• WHAT IS EXPECTED
Gather every line of the entries that includes the word "sections".

• INFORMATION SUPPLIED

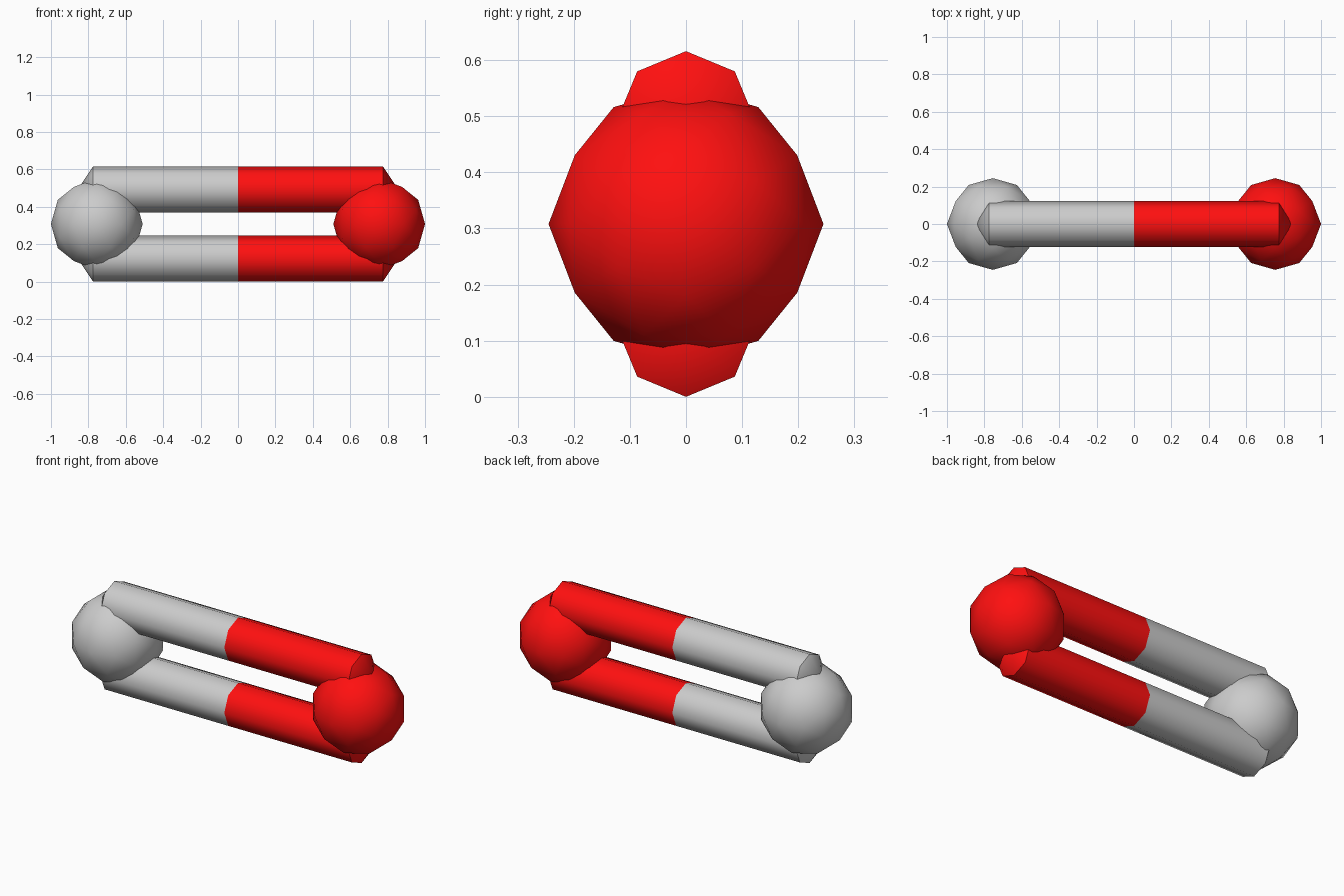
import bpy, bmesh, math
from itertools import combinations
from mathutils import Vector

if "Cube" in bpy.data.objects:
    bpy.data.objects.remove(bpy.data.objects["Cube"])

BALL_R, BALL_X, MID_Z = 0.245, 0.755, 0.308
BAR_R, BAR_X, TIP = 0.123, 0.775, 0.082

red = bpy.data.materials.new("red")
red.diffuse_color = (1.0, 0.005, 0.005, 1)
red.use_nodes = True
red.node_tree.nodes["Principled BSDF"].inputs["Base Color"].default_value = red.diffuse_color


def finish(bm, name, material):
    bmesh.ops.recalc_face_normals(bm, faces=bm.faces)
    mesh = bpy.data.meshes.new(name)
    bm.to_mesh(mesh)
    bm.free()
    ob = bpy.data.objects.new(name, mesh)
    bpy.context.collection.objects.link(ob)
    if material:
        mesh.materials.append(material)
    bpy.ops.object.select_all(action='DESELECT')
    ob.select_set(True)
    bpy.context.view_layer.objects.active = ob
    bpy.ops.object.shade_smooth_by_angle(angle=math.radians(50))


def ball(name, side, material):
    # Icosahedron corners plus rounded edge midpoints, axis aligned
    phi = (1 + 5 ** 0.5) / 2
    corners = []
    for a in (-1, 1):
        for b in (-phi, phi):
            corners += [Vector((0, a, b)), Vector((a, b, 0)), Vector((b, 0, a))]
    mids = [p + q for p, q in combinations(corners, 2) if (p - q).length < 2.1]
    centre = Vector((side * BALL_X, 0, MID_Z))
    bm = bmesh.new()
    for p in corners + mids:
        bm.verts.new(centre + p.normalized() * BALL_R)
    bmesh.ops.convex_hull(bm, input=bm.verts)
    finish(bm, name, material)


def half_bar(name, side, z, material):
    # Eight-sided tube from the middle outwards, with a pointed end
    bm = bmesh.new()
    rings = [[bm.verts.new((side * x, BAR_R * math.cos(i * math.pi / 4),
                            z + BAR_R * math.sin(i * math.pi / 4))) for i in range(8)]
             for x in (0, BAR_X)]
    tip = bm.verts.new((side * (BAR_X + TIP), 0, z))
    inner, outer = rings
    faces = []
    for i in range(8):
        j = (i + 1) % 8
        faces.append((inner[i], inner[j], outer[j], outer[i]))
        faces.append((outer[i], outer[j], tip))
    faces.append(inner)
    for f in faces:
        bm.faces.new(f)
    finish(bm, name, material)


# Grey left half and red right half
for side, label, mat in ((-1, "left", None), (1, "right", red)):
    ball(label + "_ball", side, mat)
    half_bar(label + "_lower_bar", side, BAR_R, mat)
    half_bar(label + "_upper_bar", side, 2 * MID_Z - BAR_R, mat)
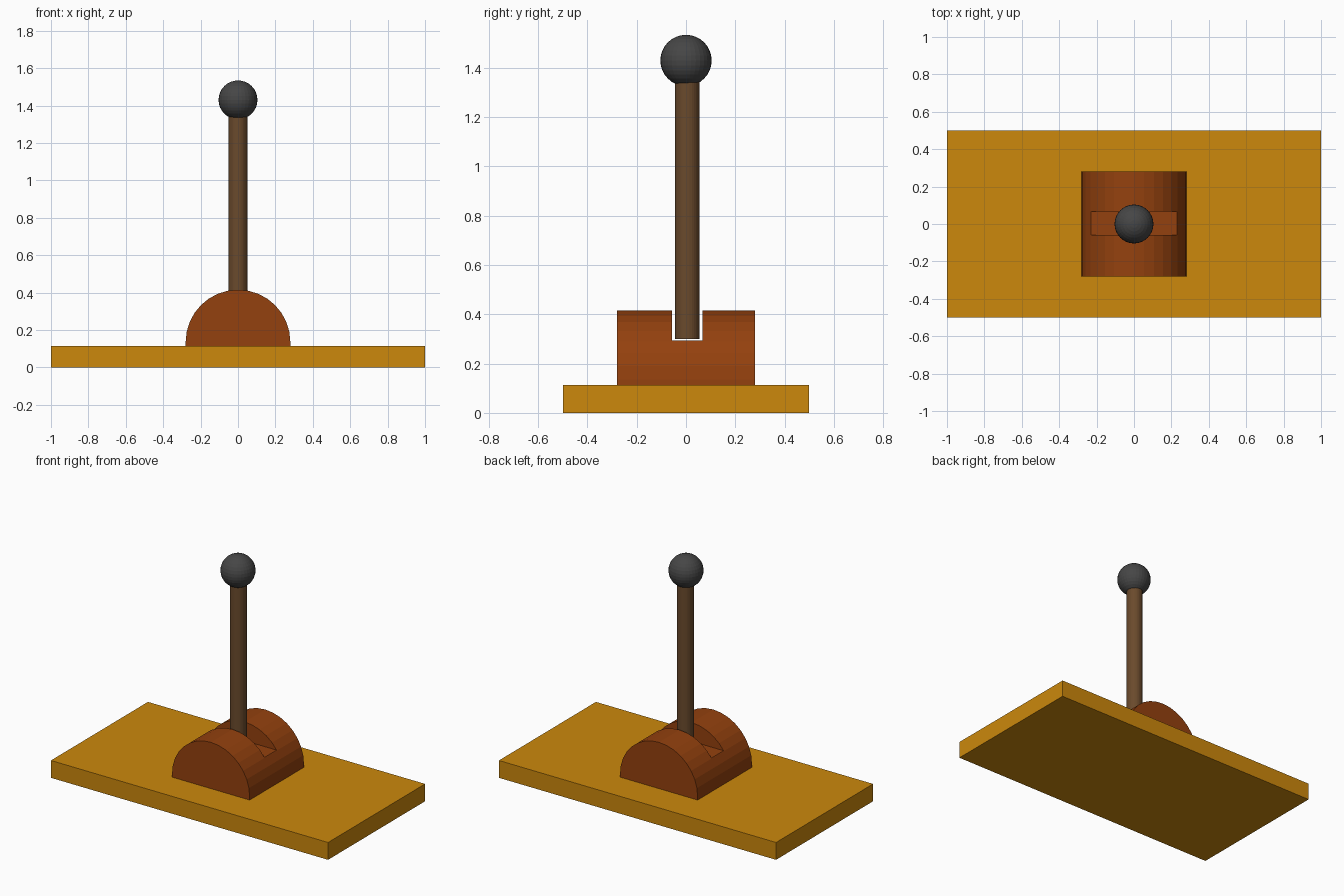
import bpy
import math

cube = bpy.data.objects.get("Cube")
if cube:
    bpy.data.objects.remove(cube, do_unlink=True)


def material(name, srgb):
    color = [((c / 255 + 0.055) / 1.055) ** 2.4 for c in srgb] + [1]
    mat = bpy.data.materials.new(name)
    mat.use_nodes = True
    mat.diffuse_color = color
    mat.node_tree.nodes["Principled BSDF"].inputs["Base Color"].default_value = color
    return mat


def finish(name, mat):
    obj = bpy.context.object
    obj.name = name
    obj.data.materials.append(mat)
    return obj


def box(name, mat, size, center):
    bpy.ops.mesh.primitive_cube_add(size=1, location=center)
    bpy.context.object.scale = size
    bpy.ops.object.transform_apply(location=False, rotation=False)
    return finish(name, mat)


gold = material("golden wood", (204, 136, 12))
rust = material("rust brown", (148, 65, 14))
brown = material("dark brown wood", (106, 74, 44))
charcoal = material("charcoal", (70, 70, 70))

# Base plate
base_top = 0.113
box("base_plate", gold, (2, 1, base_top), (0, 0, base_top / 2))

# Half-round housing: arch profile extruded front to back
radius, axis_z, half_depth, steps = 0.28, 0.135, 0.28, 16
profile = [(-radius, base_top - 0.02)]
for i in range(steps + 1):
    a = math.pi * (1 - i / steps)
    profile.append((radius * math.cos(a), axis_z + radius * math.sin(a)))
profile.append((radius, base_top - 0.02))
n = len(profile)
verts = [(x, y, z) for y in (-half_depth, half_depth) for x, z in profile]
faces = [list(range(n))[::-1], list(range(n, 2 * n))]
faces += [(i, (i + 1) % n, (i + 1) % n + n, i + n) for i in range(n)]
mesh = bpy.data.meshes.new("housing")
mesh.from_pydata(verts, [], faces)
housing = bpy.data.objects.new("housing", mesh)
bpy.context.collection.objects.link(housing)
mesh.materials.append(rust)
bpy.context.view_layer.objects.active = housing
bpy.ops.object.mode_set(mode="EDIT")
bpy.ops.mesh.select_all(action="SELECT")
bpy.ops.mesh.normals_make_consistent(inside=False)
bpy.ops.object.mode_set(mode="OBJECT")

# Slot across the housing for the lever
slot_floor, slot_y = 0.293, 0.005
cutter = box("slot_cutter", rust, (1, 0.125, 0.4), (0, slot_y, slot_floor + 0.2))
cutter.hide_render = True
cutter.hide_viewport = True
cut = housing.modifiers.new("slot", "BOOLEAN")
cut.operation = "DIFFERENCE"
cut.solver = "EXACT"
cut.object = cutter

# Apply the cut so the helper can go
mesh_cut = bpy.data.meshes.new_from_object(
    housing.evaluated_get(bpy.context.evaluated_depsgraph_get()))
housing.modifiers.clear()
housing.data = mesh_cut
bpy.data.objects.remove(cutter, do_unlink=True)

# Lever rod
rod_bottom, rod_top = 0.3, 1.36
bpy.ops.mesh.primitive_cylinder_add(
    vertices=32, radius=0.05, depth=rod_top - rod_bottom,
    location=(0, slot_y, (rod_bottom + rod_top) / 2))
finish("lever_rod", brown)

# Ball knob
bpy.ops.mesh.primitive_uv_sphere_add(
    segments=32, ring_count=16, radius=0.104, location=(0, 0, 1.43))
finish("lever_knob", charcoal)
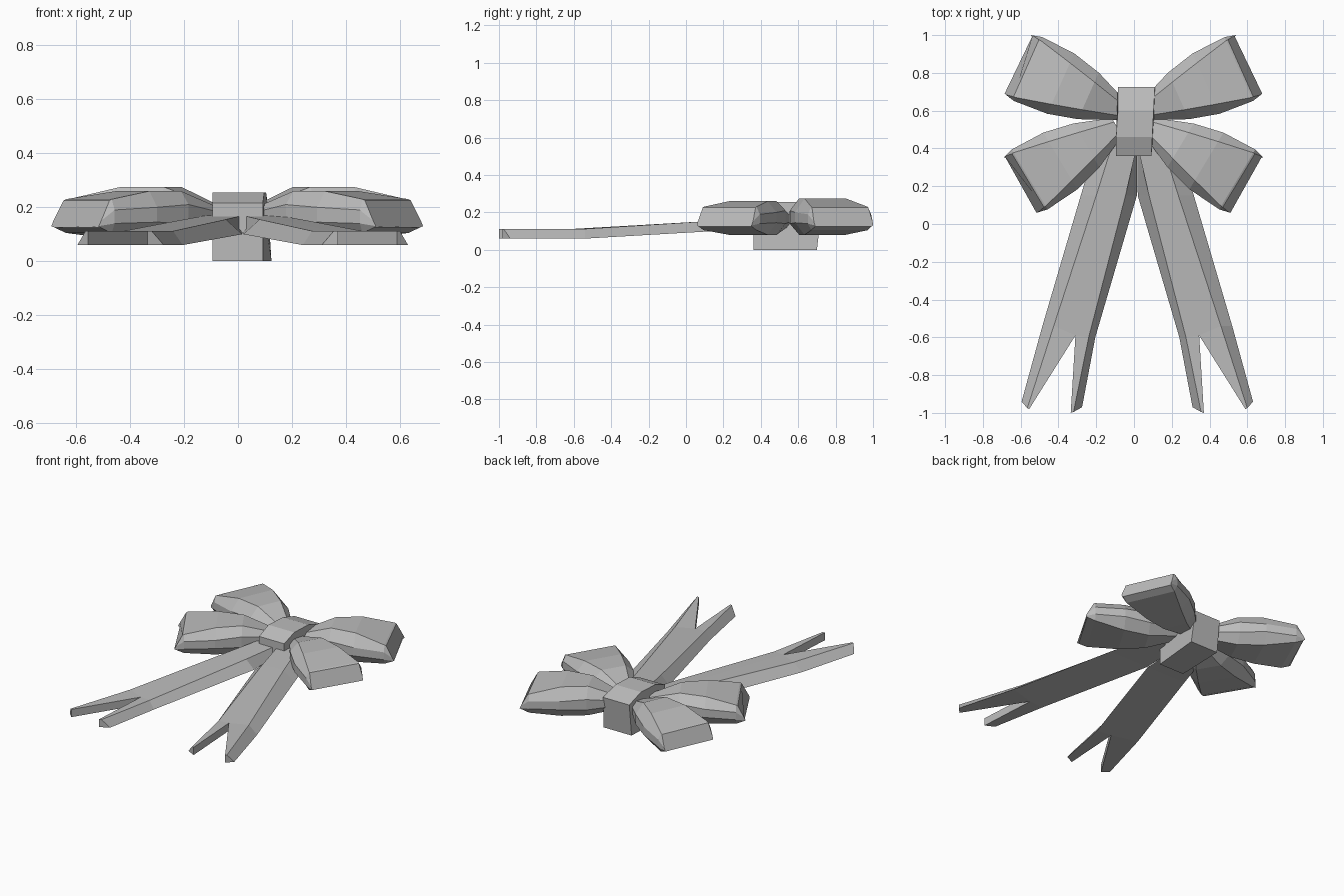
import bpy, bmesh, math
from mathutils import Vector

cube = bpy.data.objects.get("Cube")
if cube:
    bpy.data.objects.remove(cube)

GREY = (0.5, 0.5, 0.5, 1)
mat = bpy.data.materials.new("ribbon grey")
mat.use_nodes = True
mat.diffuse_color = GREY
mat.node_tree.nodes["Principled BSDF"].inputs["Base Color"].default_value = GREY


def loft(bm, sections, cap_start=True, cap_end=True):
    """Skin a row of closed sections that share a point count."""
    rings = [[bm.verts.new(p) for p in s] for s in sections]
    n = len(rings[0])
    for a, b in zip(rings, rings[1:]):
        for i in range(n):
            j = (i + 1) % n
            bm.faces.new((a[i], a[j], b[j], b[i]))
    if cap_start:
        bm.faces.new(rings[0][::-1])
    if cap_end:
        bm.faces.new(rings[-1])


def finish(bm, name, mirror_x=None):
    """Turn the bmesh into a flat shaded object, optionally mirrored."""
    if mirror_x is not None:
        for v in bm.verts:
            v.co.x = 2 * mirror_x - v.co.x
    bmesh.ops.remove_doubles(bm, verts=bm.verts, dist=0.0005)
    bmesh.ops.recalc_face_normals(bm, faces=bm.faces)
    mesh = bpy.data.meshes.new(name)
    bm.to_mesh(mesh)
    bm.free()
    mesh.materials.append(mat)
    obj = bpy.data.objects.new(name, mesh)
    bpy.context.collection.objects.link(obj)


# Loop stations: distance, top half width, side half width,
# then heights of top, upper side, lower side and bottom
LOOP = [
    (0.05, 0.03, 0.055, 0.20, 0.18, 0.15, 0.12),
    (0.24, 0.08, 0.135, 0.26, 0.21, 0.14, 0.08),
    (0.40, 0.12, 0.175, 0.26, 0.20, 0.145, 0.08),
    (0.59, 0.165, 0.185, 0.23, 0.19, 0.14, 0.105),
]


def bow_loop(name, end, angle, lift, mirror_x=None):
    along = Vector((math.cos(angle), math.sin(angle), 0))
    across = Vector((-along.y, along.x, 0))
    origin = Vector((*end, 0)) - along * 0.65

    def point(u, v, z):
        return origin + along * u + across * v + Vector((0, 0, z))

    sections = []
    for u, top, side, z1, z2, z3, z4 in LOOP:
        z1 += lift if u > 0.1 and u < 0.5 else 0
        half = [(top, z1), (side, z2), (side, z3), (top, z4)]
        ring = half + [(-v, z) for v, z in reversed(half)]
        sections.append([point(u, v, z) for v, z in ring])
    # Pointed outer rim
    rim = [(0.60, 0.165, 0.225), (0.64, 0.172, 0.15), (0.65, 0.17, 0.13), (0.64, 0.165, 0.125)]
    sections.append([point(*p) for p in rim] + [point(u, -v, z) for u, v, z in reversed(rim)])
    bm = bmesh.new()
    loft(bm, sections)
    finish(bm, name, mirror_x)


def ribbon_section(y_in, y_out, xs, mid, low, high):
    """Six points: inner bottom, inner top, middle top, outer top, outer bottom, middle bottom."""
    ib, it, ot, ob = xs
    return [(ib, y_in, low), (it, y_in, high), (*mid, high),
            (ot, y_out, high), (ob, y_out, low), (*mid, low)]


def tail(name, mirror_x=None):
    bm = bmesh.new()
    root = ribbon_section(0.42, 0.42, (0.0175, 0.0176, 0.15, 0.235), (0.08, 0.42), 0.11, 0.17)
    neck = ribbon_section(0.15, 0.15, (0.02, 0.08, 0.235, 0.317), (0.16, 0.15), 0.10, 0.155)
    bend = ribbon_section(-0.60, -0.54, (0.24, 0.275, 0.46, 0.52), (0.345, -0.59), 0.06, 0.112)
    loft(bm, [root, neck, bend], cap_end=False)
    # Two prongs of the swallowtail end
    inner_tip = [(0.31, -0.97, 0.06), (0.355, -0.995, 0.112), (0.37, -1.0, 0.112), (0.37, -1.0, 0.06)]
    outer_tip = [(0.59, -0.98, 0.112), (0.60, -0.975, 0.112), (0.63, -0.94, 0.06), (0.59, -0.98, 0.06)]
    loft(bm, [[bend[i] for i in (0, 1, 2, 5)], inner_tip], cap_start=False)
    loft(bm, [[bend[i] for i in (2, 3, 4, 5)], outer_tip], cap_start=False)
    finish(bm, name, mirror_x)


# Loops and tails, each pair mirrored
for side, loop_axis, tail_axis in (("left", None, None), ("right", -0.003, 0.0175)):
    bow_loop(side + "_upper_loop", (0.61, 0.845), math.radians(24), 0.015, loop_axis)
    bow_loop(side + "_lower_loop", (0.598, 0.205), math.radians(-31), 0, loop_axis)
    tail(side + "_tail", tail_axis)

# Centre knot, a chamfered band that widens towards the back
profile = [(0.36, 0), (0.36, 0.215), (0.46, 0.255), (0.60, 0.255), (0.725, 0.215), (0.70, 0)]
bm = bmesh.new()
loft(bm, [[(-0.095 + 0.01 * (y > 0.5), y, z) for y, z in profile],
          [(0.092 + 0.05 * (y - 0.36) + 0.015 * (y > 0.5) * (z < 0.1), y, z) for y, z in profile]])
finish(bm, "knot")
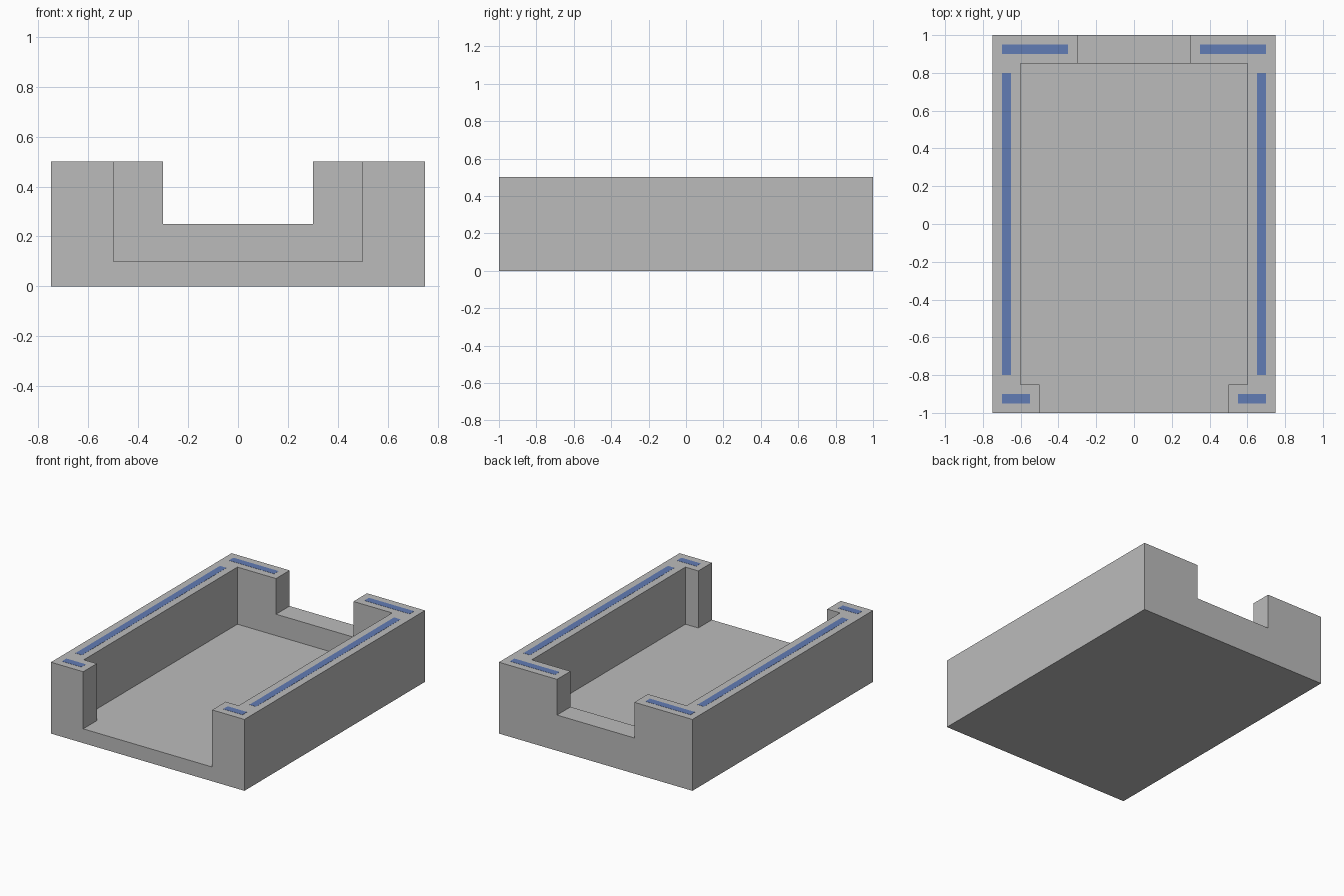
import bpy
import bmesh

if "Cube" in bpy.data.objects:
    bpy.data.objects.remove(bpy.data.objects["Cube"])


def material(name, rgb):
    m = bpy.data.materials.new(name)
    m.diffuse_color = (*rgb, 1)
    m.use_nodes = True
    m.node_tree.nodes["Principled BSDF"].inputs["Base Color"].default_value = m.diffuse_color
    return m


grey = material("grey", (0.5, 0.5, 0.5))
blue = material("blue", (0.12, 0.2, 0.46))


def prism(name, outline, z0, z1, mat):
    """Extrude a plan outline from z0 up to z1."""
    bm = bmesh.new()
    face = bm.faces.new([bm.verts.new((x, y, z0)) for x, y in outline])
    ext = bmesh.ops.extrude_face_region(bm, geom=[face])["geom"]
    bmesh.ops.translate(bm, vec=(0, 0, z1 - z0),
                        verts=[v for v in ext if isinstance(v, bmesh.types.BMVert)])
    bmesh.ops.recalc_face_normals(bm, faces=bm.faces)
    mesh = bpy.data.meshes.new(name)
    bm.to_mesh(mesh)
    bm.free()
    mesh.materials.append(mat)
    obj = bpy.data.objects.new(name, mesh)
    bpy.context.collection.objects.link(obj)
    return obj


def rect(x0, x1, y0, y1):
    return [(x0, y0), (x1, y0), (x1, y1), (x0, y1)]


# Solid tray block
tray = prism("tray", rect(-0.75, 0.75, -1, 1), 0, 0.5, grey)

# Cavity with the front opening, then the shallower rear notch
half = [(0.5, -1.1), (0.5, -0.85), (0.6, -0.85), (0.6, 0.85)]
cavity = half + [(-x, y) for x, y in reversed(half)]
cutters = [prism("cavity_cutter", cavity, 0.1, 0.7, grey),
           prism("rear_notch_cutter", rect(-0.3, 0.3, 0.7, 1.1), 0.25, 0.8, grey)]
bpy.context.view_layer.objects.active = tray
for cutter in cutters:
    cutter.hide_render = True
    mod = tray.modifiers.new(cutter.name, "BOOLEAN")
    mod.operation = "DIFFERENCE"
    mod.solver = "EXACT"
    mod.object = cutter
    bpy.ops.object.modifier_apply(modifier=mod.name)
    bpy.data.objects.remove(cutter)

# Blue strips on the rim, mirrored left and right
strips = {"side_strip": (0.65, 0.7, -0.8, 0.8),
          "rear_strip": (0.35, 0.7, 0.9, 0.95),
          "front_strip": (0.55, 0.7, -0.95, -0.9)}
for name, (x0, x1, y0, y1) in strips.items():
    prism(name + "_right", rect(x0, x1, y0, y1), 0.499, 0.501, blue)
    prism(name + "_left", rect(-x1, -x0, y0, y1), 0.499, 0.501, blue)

• TASK SOLUTION
def loft(bm, sections, cap_start=True, cap_end=True):
    """Skin a row of closed sections that share a point count."""
    rings = [[bm.verts.new(p) for p in s] for s in sections]
    sections = []
        sections.append([point(u, v, z) for v, z in ring])
    sections.append([point(*p) for p in rim] + [point(u, -v, z) for u, v, z in reversed(rim)])
    loft(bm, sections)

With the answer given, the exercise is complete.